In a move seen to support the government’s push for economic growth, the Reserve Bank of India (RBI) cut interest rates for the second time in nearly two months. The surprise move is also being viewed as a signal from RBI governor Raghuram Rajan of becoming more proactive.
Investors cheered the rate cut, with the benchmark 30-share BSE Sensex rising 431.01 points, or 1.45 percent, to a record high of 30,024.74 points in morning trade. It dipped after that on profit taking to 29,774.82 in early afternoon trade.
The RBI lowered the repo rate by 25 basis points to 7.5 percent today morning, which was unexpected, coming well ahead of its scheduled policy meeting on April 7, and just four days after Finance Minister Arun Jaitley laid down the Union Budget, where he veered slightly from the fiscal consolidation path.
Previously, the RBI had announced an unscheduled rate cut on January 15 but kept rates on hold in its policy meeting on February 3. “It’s the RBI’s response to a good Budget, the direction the government is taking and that inflation was low,” said Abheek Barua, chief economist with HDFC Bank. Barua, however, was concerned about the timing of the latest rate cut, as it might sometimes dilute the importance of a policy meeting. “It is not that India is in the middle of an economic crisis and that something had to be done immediately,” he said.
Siddhartha Sanyal, chief India economist with Barclays Capital was surprised with the timing of the cut but said the move indicated the RBI was more certain about the trend in inflation. India’s consumer price index rose marginally in January to 5.1 percent while the wholesale price index showed deflation.
Ajay Bodke, head of investment strategy with brokerage firm Prabhudas Lilladher, called the latest rate cut an “unambiguous signal” to the markets that it is satisfied with the government’s commitment to medium-term fiscal consolidation plan.
Rajan explained the rational for the latest rate cut. “Softer readings on inflation are expected to come in through the first half of 2015-16 before firming up to below 6 per cent in the second half,” he said in a statement.
He added in the statement that the need to act outside the policy review cycle was prompted by two factors: First, while the next bi-monthly policy statement will be issued on April 7, the still-weak state of certain sectors of the economy as well as the global trend towards easing suggests that any policy action should be anticipatory once sufficient data support the policy stance. Second, with the release of the agreement on the monetary policy framework, it was appropriate for the RBI to offer guidance on how it will implement the mandate.
The government and the RBI have recently agreed on a monetary policy framework, which makes managing inflation a key function. As part of the move, the RBI will aim to lower inflation to 4 percent with a band of 2 percent on either side, by the fiscal year ending March 2017, a statement on Wednesday said.

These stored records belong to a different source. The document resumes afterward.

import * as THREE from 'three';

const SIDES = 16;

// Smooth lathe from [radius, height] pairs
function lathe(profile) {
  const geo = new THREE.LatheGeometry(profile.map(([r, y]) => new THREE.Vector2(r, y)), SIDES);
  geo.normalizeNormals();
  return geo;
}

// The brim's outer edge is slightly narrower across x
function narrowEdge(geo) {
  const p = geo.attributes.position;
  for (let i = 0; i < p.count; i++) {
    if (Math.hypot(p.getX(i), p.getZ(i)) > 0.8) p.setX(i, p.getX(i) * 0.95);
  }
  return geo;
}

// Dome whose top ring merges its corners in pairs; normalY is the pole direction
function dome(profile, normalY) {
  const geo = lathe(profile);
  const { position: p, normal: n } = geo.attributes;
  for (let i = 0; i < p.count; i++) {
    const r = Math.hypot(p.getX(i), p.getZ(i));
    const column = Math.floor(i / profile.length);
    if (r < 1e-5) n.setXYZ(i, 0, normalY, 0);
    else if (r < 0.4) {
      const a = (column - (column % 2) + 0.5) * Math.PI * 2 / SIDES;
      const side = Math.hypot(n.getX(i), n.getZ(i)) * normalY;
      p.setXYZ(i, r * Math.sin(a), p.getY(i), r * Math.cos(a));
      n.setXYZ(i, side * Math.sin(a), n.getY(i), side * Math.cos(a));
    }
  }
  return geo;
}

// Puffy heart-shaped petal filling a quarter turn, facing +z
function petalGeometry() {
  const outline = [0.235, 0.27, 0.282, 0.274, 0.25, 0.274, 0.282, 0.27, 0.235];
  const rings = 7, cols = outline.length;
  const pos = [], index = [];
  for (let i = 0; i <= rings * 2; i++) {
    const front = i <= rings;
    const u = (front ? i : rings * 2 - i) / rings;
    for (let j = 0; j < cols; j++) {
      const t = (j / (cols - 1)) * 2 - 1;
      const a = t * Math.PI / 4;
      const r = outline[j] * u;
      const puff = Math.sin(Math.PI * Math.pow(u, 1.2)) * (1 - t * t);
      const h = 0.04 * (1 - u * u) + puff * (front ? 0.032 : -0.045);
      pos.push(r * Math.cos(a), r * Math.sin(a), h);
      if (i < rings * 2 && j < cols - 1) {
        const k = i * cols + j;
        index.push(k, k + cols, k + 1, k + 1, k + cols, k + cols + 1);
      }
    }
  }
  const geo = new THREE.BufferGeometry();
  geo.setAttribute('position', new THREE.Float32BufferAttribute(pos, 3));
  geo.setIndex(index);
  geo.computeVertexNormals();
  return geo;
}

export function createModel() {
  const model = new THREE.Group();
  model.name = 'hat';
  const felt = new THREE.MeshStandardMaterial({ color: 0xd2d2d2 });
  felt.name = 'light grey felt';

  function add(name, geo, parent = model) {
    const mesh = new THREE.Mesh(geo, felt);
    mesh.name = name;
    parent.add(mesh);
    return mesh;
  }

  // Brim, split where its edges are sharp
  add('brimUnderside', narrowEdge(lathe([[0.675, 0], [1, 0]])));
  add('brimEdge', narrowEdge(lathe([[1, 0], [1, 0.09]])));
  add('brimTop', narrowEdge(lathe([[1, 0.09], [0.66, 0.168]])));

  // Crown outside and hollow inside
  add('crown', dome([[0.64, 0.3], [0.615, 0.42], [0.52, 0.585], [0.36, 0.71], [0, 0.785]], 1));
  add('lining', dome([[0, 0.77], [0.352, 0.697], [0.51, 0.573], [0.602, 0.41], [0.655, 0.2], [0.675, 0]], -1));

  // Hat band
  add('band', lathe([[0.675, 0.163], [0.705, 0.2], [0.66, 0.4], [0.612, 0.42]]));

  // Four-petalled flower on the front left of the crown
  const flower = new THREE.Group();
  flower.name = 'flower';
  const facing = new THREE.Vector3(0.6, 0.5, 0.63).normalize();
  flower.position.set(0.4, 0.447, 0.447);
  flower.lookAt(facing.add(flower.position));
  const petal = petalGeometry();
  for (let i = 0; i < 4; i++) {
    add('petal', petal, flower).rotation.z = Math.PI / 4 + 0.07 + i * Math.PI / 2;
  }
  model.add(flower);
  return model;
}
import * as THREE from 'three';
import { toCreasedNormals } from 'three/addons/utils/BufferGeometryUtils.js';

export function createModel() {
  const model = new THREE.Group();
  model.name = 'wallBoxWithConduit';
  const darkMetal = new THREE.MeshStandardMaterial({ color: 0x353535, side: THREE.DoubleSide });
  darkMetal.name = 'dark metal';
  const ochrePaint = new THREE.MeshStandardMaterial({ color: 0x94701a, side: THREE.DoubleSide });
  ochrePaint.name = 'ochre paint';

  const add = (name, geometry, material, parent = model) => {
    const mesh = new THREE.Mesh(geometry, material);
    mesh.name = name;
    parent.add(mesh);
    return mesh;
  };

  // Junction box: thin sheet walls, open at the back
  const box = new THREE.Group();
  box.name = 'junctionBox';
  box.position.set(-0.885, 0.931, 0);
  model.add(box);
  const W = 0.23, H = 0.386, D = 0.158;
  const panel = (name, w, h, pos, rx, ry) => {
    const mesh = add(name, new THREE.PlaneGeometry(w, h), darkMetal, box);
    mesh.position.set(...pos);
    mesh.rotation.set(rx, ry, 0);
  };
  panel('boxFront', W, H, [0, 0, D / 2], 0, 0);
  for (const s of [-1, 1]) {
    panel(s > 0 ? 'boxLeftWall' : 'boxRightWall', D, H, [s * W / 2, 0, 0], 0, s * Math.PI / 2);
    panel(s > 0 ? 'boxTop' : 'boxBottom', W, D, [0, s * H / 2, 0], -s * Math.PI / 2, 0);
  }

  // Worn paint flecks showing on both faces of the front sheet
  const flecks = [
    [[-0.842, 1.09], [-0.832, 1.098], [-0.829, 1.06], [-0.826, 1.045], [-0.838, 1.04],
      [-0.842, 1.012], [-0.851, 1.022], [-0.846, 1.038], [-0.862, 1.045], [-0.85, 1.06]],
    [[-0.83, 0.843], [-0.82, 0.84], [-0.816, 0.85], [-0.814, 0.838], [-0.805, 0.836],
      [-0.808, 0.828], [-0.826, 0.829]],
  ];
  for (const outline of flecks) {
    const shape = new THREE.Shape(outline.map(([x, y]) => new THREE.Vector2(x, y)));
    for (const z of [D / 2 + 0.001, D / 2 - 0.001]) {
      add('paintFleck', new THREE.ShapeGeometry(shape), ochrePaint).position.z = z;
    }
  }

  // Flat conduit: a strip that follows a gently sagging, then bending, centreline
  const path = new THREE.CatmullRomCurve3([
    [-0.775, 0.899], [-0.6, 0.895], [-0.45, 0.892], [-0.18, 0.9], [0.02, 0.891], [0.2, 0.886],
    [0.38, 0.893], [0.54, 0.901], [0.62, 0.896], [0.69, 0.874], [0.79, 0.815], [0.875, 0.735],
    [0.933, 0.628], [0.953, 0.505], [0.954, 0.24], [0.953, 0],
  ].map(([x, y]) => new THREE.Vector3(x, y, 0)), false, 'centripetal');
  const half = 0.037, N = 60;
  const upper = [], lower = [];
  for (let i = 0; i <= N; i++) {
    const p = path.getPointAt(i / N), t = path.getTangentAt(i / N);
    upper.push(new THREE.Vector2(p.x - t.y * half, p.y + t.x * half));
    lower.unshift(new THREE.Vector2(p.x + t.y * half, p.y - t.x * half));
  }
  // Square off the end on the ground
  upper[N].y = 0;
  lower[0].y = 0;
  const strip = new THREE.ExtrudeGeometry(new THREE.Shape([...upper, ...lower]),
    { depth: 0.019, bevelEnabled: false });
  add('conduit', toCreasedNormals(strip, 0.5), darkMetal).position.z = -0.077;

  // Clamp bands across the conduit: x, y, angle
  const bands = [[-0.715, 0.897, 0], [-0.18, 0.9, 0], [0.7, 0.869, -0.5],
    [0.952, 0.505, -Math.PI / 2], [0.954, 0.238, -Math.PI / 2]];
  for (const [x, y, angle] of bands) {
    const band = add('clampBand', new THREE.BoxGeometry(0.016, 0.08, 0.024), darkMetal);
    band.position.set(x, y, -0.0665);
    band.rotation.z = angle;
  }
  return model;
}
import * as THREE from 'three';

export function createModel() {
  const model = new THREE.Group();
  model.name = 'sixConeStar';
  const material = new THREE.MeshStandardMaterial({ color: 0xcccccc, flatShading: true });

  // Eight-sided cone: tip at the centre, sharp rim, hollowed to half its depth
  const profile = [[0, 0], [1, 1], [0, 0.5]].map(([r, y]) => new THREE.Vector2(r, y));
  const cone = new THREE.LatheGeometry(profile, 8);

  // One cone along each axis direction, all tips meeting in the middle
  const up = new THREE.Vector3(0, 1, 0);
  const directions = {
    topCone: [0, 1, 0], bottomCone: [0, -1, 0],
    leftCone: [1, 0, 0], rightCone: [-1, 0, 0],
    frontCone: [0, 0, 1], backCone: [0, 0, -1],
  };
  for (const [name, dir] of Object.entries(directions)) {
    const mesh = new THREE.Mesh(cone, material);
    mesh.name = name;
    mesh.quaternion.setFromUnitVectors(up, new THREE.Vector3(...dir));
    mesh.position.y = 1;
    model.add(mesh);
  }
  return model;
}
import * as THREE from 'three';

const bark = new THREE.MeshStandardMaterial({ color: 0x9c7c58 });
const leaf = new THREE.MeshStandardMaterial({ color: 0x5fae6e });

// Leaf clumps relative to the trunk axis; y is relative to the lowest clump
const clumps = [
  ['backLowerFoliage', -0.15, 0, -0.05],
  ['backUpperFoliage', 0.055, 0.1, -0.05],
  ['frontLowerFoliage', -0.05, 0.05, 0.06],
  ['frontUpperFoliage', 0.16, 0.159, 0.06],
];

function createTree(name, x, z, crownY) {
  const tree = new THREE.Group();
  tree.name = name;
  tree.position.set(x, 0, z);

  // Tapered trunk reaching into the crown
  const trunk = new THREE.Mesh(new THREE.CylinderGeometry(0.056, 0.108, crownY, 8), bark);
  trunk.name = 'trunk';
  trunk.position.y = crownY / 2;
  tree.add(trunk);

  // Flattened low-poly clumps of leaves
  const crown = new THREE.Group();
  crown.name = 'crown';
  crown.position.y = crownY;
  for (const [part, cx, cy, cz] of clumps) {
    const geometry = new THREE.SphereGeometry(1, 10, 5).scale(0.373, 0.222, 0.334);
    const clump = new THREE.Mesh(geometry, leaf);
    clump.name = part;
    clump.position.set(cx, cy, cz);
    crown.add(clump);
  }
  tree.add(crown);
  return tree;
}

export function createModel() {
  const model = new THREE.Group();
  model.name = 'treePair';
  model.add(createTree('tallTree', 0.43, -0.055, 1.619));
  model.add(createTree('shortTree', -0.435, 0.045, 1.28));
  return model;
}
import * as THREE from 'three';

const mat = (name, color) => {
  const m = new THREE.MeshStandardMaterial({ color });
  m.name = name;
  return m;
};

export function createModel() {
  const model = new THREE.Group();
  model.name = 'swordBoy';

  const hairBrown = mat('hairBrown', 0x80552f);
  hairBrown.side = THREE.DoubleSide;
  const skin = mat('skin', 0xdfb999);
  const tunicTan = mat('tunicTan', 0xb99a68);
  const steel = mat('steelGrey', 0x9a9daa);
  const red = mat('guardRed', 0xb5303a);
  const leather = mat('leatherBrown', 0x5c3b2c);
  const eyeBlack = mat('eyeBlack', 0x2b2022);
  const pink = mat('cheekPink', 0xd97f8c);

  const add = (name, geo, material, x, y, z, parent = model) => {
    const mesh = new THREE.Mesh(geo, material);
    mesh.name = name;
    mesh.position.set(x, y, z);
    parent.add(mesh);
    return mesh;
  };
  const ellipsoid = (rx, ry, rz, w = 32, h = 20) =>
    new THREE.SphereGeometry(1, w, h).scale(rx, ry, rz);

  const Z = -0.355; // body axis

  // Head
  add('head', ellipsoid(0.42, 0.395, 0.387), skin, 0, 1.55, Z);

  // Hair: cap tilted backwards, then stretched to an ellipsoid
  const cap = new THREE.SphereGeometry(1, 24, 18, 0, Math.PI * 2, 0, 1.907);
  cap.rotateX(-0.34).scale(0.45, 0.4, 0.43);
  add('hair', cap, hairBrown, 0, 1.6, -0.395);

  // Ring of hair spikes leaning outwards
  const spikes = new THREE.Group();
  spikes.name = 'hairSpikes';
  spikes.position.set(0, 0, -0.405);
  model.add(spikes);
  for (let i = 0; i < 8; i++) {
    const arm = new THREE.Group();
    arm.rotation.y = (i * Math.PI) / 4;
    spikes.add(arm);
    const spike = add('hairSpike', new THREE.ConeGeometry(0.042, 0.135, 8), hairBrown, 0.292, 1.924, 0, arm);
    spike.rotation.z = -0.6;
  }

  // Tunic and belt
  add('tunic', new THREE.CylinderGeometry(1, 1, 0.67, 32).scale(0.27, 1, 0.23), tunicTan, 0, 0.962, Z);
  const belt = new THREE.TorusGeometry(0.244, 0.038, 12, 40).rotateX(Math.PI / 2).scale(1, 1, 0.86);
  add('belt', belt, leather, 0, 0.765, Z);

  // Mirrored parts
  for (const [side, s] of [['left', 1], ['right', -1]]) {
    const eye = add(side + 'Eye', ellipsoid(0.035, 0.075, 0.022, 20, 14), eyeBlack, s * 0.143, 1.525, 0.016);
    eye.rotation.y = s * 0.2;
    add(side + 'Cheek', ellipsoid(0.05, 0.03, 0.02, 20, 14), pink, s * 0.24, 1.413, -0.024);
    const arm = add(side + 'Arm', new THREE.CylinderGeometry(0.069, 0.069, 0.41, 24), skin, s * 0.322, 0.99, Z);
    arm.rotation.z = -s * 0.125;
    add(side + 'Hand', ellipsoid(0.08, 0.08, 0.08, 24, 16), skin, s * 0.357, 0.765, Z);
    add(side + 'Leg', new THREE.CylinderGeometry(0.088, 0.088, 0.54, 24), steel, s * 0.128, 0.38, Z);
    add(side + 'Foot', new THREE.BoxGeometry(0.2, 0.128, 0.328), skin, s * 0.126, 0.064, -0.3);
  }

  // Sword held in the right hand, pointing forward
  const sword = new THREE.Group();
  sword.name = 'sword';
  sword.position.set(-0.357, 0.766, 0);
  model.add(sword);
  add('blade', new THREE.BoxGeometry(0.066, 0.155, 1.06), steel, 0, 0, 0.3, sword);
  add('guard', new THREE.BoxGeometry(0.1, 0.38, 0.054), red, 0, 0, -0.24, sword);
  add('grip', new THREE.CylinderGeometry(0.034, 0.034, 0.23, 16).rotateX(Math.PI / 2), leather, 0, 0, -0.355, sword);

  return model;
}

Most economists have forecast two more rate cuts, possibly of 50-75 basis points, before the end of 2015.